• Day 5 Explore the area around the lodge and venture into the park itself. As well as elephant, hippo, puku, impala, buffalo, lion and leopard, there have been sightings of wild dogs. Birdlife by the lake is excellent.
• Day 6 Continue into North Kafue, staying at the four-chalet Musekese Camp. Driving time is about four hours. Option to add a few nights at Mawimbi Bush Camp, situated on the Kafue River, which is perfect for canoeing.
• Days 7-8 Although walking safaris are Musekese’s main focus, the camp provides cruises along the Kafue and Lufupa rivers. There is also some world-class fishing here.
• Day 9 Return to Lusaka by road, staying at Mama Tembo Cheza — a private cottage on a 2-hectare wooded plot.
TA insider tip
Travel to Kafue, Liuwa Plains or Bangweulu in May and June for the best birding. For a South Luangwa-only option, Safari Consultants advises exploring the park’s northern Nsefu sector — a particularly rich game-viewing area — staying at Mwamba Bush Camp on the Luangwa River for four nights, before transferring to the southern sector.
Recommended by Bill Adams, Safari Consultants
Zambia is the home of the walking safari, pioneered by Norman Carr in South Luangwa back in the 1950s. While there are many places now offering on-foot experiences, the Chikoko Trails, which is only accessible to walkers, gives you the sense of feeling very remote. “This is one of the wildest camps you’ll experience in Africa,” says Adams. “It’s raw nature on your doorstep.” North Luangwa, where lion have a reputation for being particularly feisty, is one for the more adventurous walker. But there is little to beat the experience of following lion on foot as they stalk huge buffalo herds.
• Day 1-3 After overnighting in Lusaka, fly to Kafue National Park, where you will spend three nights exploring the wilderness, primarily on foot, from Musekese Camp.
• Day 4 Fly to Mfuwe, the gateway to South Luangwa. Transfer north to Tafika Camp.
• Days 5-7 Walk from Tafika to the Chikoko Trails where three nights are spent walking between the Chikoko and Crocodile bushcamps.
• Days 8-10 Walk to the airstrip and connect to Mwaleshi Camp for three nights, from where you will explore North Luangwa on foot.
• Day 11 Return by air to Mfuwe for your scheduled flight to Lusaka and beyond.
TA insider tip
As an addition to a walking safari in South and North Luangwa, Zambian Ground Handlers suggests spending four nights in the remote, little-visited Luambe National Park, which lies between the two.
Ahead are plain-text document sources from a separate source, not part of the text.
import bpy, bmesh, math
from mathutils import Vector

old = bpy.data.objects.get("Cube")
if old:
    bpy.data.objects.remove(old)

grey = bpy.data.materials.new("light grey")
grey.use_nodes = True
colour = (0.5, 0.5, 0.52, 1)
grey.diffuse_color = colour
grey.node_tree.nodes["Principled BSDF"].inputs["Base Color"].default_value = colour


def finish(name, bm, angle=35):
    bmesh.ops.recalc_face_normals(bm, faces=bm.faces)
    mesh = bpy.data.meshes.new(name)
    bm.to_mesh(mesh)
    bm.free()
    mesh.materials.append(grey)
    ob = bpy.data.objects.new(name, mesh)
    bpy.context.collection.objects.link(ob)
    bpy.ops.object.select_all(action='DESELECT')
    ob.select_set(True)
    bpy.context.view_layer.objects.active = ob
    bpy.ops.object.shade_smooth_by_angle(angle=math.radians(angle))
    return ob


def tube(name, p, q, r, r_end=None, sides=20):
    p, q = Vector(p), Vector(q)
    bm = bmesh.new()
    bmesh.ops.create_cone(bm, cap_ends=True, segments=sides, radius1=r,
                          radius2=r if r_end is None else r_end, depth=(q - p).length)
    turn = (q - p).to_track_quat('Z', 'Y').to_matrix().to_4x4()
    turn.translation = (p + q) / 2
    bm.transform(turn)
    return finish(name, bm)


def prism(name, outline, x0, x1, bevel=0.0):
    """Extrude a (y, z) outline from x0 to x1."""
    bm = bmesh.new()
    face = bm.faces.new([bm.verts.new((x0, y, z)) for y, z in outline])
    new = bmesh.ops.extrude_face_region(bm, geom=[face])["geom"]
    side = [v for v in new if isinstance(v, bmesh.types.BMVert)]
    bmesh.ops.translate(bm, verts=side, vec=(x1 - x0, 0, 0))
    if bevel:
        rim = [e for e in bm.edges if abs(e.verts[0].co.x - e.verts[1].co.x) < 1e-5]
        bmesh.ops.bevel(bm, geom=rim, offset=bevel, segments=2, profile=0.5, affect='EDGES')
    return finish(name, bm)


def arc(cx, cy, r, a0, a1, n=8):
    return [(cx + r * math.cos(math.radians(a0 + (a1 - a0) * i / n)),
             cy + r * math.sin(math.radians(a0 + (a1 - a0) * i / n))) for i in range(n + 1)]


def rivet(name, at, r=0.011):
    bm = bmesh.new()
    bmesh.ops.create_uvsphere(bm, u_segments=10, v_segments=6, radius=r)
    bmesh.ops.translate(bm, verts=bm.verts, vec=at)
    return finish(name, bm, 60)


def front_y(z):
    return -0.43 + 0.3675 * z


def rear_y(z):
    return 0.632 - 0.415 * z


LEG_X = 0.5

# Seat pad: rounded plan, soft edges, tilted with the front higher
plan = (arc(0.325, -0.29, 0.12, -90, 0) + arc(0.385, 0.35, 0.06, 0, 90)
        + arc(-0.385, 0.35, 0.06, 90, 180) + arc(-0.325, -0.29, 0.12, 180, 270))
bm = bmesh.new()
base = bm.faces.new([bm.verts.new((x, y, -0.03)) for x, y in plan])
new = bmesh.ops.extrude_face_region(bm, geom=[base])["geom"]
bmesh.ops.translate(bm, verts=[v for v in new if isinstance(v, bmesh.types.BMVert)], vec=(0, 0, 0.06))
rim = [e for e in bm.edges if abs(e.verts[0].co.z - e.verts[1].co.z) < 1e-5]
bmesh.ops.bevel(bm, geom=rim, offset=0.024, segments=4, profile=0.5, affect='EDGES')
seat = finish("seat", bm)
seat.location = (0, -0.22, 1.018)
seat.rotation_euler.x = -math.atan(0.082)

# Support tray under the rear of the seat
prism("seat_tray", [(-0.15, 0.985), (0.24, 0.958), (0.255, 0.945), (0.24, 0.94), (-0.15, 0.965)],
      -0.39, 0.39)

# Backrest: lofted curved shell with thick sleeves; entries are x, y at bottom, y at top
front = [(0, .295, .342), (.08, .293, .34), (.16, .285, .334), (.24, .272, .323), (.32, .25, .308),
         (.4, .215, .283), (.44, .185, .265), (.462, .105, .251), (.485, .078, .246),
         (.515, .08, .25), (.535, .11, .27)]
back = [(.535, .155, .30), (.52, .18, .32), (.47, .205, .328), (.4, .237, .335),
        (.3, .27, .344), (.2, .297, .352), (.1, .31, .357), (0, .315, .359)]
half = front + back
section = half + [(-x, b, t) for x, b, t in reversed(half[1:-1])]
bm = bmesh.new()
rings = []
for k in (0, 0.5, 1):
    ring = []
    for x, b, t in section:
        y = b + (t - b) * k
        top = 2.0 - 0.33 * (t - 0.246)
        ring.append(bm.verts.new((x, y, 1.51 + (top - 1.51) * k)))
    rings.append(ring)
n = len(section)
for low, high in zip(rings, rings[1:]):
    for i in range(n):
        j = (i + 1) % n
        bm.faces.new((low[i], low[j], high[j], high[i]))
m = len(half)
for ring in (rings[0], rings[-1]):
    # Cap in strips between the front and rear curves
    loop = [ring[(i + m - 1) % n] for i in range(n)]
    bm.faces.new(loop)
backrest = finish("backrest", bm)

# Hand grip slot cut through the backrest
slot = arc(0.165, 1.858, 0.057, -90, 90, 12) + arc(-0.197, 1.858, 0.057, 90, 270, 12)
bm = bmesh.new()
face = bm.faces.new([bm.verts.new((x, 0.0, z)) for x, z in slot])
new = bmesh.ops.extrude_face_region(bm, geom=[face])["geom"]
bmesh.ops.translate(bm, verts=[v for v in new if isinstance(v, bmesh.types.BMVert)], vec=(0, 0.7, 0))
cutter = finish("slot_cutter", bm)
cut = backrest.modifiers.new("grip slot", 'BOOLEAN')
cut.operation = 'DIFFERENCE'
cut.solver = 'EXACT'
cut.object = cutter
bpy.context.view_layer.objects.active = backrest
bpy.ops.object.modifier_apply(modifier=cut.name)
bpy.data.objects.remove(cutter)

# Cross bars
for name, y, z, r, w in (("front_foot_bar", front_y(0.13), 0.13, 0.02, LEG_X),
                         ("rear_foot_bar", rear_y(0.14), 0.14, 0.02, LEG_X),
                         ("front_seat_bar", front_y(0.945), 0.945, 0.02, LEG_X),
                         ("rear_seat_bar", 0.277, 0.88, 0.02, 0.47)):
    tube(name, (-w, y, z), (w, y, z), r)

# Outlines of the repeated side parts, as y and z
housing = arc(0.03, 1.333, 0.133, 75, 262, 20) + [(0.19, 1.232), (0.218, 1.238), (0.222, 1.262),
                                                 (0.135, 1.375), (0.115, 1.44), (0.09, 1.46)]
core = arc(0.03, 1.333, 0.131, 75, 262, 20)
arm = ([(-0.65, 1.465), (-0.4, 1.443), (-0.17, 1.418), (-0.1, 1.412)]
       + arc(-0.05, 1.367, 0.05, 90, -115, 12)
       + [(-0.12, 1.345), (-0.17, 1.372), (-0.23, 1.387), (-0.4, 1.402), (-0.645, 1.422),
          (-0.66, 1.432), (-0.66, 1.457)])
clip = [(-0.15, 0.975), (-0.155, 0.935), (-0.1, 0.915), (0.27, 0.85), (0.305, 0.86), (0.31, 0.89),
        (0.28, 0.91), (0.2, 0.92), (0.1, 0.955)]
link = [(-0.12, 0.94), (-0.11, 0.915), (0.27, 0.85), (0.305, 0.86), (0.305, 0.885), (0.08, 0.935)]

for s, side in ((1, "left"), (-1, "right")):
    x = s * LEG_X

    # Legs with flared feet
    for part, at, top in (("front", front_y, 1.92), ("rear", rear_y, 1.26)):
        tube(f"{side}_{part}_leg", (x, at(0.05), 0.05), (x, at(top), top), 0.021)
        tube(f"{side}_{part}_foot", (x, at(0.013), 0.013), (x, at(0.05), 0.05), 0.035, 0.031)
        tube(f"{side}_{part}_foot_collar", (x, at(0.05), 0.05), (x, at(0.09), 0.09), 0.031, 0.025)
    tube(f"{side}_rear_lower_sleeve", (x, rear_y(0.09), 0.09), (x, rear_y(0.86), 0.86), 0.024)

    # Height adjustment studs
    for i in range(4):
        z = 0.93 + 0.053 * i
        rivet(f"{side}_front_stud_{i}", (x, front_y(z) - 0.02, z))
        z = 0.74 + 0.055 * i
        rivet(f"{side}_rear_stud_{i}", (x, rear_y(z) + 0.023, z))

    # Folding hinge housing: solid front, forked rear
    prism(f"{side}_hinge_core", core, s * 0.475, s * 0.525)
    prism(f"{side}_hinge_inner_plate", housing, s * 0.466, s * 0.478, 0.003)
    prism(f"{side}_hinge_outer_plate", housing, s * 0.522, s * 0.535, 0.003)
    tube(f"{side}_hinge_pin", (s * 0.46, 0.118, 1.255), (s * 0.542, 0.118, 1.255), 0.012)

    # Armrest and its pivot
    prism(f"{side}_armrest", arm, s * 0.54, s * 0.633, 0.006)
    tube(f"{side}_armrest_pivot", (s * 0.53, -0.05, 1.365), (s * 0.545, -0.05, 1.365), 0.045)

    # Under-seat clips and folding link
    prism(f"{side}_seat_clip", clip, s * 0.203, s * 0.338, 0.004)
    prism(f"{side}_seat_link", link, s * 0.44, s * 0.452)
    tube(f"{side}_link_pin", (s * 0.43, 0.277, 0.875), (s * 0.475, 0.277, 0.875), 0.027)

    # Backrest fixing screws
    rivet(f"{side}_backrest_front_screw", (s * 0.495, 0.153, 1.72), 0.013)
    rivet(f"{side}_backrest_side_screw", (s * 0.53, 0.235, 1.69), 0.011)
Luambe Camp provides exclusive access to the region.
Recommended by Nick Aslin, Zambian Ground Handlers
Zambia is ideal for romantic getaways. There’s an array of private lodges tucked away in secluded parts of some of Africa’s finest national parks, with the chance to enjoy vast wildernesses, sunset river cruises and the magnificent Victoria Falls.
• Days 1-3 Arrive into Lusaka and transfer to Mfuwe in South Luangwa. On entering the park, you hug the western bank of the Luangwa River, heading towards Mchenja Bush Camp, taking you through some of the best game-viewing territory in southern Africa. During your stay, you will have ample opportunity to explore the area both on foot and in vehicles.
• Days 4-5 Your home for the next two days is the comfortable Chinzombo Camp, comprising six villas positioned on the Luangwa River. Its contemporary design is something new for Zambia but surely is now the benchmark by which all other camps will be measured.
• Days 6-9 Fly to the Lower Zambezi, where you will stay at Chongwe River Camp, set on the bank of the Zambezi River close to the western edge of the park. You will be able to see game on foot, from vehicles or from the water in boats or canoes.
• Days 9-11 Head to Livingstone to stay at one of Zambia’s most romantic camps. Tongabezi is set on a large bend in the Zambezi River, 20km upstream from the Victoria Falls.
TA insider tip For a more budget option in South Luangwa, Rhino Africa recommends staying at the Nsolo Bush Camp. Positioned on the Luwi River it is one of the remotest camps in the park and a favoured area for lion. This can be combined with a couple of nights at the four-chalet Luwi Bush Camp, with its nearby lagoon. Don’t miss the bush walk from Nsolo to Luwi.